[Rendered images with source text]

┌──

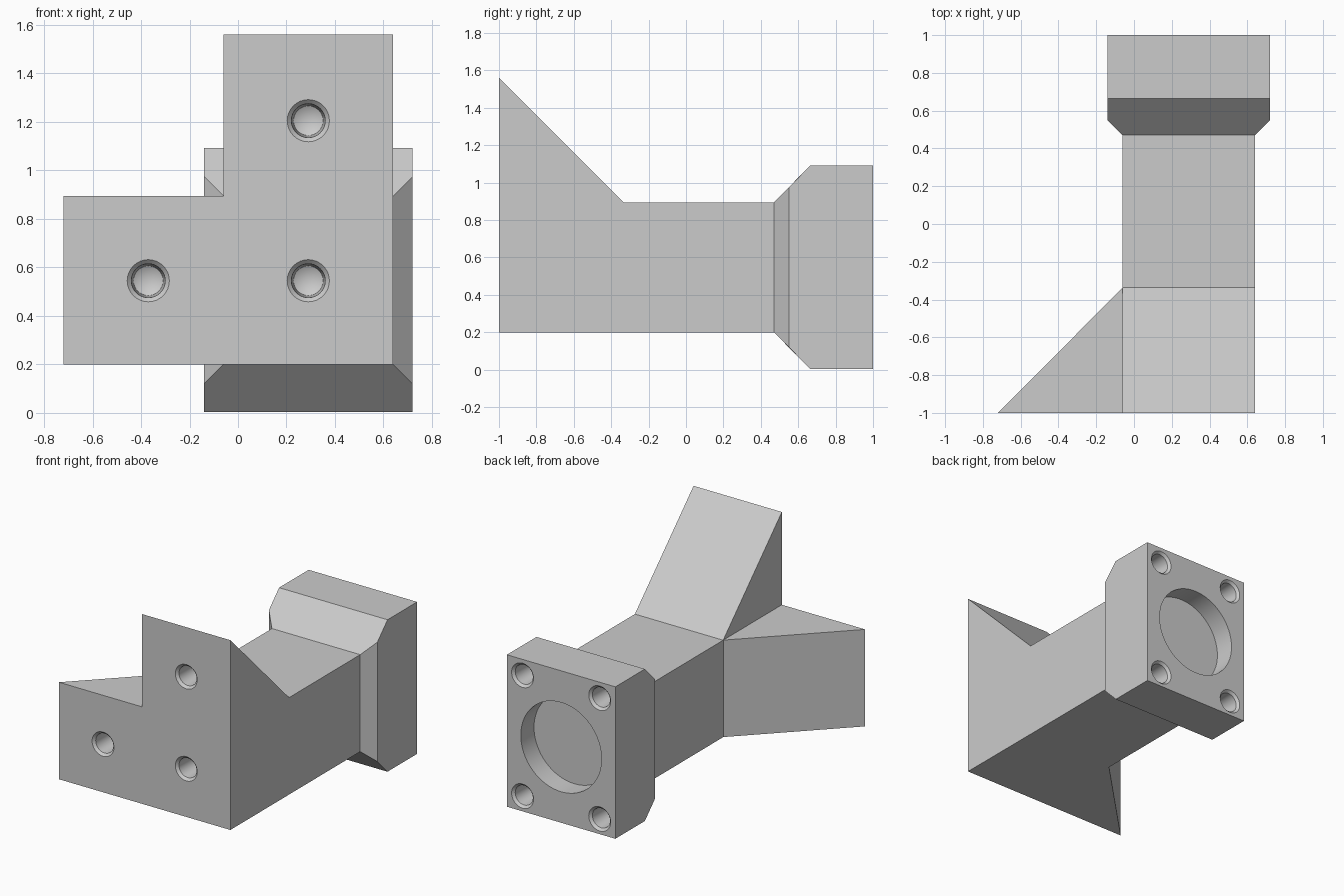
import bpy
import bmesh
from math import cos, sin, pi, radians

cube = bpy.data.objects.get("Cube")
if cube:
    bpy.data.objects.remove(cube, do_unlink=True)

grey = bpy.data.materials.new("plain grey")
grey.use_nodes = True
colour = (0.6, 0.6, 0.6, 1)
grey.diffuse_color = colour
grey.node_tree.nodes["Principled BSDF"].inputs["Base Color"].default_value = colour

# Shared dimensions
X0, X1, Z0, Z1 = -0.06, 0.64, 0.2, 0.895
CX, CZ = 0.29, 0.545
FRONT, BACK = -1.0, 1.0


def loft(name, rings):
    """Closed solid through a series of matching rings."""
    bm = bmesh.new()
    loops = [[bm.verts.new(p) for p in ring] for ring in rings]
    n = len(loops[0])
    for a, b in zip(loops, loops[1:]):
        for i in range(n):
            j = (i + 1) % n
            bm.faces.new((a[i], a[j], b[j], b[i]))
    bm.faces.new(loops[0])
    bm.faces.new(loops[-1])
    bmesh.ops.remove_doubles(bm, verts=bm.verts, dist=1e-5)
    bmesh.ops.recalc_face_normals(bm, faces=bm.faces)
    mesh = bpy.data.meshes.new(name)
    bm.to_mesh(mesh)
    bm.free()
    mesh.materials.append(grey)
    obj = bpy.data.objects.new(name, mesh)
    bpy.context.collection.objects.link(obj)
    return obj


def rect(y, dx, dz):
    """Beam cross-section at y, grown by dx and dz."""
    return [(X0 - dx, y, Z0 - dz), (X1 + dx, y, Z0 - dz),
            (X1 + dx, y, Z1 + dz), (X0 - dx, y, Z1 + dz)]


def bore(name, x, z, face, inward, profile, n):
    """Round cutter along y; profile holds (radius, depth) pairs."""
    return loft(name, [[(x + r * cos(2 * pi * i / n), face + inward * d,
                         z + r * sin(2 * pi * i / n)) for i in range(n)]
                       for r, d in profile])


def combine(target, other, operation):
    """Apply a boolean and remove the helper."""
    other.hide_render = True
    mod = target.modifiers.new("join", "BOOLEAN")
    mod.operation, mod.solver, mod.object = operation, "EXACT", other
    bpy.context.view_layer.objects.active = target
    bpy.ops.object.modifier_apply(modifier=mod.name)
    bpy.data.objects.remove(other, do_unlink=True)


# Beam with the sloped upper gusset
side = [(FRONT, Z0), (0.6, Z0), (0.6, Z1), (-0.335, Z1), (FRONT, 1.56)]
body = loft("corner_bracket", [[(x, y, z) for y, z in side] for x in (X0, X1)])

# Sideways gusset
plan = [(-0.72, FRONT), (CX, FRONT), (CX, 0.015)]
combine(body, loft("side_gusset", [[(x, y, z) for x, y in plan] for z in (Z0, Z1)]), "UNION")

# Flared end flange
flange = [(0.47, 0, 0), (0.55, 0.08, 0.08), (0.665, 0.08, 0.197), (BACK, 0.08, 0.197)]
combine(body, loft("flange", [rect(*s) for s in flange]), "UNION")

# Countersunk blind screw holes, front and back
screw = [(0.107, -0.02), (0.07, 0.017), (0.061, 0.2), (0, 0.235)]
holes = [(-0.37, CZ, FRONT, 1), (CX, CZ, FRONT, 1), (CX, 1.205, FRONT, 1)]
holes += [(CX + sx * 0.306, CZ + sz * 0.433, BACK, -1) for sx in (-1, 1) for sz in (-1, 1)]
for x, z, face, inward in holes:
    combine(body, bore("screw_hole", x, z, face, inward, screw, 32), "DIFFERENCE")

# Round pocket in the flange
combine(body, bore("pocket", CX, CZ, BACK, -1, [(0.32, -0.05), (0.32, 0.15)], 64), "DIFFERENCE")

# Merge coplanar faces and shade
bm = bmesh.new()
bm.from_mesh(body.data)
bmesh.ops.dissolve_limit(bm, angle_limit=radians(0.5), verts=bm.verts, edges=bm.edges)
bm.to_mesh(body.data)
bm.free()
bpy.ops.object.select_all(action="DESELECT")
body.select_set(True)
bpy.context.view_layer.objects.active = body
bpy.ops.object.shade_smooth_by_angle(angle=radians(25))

└──

TASK ITEM —
Go over the records above and tally the lines with the word "range" in them. Give the number alone.

WRITTEN SOLUTION —
2